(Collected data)
((

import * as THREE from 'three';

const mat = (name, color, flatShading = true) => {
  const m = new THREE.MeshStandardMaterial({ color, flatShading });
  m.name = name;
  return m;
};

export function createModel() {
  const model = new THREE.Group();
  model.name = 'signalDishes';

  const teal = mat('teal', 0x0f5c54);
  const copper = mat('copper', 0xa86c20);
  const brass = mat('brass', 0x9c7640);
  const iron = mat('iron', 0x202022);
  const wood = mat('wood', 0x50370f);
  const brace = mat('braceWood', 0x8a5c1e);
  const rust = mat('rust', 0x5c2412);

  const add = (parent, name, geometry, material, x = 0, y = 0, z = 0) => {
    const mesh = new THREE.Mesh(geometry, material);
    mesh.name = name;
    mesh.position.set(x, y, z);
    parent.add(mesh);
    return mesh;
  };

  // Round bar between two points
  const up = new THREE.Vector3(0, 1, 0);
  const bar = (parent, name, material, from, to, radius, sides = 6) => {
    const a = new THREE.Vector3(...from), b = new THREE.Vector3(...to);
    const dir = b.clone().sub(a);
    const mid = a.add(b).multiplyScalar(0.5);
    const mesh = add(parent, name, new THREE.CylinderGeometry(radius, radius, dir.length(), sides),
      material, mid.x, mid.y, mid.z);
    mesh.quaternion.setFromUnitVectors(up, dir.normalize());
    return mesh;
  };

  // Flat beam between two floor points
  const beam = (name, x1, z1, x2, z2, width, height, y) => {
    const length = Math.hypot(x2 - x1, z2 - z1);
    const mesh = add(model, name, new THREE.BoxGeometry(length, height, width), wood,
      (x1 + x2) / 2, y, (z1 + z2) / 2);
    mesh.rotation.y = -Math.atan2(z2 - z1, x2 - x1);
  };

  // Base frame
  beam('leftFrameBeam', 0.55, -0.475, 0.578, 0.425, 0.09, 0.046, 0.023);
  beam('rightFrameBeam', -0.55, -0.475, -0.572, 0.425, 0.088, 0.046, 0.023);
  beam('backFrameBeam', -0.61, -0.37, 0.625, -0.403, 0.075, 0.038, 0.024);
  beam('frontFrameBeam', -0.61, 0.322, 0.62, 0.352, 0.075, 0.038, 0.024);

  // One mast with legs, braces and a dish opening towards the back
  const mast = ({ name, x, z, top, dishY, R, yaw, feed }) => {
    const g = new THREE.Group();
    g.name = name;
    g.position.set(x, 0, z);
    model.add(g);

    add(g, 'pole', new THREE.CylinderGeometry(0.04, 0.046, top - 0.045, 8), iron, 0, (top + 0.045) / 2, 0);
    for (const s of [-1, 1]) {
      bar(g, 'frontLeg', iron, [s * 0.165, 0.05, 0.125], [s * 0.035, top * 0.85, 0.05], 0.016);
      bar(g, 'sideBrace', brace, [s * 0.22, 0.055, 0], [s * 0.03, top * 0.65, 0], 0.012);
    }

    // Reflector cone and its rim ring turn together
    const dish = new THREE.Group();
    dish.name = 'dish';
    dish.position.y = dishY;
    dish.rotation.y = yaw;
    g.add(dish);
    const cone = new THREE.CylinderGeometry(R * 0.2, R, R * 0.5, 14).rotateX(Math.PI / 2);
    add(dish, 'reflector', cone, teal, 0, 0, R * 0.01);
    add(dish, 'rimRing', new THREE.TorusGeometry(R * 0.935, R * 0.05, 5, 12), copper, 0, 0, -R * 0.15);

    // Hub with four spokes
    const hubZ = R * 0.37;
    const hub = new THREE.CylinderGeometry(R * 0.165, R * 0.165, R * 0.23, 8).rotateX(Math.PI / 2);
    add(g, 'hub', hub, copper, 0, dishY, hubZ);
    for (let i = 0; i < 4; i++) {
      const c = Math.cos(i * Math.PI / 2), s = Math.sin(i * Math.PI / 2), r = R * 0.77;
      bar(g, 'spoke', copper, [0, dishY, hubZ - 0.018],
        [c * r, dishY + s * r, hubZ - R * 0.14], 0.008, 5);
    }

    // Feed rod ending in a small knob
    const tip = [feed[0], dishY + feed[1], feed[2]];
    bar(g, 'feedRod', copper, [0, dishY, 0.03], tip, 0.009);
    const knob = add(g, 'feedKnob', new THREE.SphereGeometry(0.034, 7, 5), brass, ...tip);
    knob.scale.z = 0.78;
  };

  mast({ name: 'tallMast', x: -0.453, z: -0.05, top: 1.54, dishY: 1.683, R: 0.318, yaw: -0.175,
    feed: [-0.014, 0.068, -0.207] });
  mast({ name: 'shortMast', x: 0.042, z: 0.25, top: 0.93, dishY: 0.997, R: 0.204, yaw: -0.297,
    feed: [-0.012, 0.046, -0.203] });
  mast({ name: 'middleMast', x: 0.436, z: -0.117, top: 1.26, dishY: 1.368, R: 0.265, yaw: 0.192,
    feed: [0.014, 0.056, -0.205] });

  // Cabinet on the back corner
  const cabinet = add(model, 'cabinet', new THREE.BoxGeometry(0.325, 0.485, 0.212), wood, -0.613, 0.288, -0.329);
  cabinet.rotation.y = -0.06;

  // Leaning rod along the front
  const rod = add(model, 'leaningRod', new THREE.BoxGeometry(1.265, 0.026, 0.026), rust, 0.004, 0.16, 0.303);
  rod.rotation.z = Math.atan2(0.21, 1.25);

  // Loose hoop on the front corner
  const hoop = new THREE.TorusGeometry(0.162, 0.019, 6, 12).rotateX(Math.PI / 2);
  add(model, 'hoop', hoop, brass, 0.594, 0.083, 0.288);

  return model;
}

))

-- TASK ITEM --
Look above for the line with "0.352, 0.075, 0.038, 0.024);"; retype exactly that line, every line after it up to the line with "g.name = name;", and that line too, nothing else.

-- OUTPUT OF THE EXERCISE --
  beam('frontFrameBeam', -0.61, 0.322, 0.62, 0.352, 0.075, 0.038, 0.024);

  // One mast with legs, braces and a dish opening towards the back
  const mast = ({ name, x, z, top, dishY, R, yaw, feed }) => {
    const g = new THREE.Group();
    g.name = name;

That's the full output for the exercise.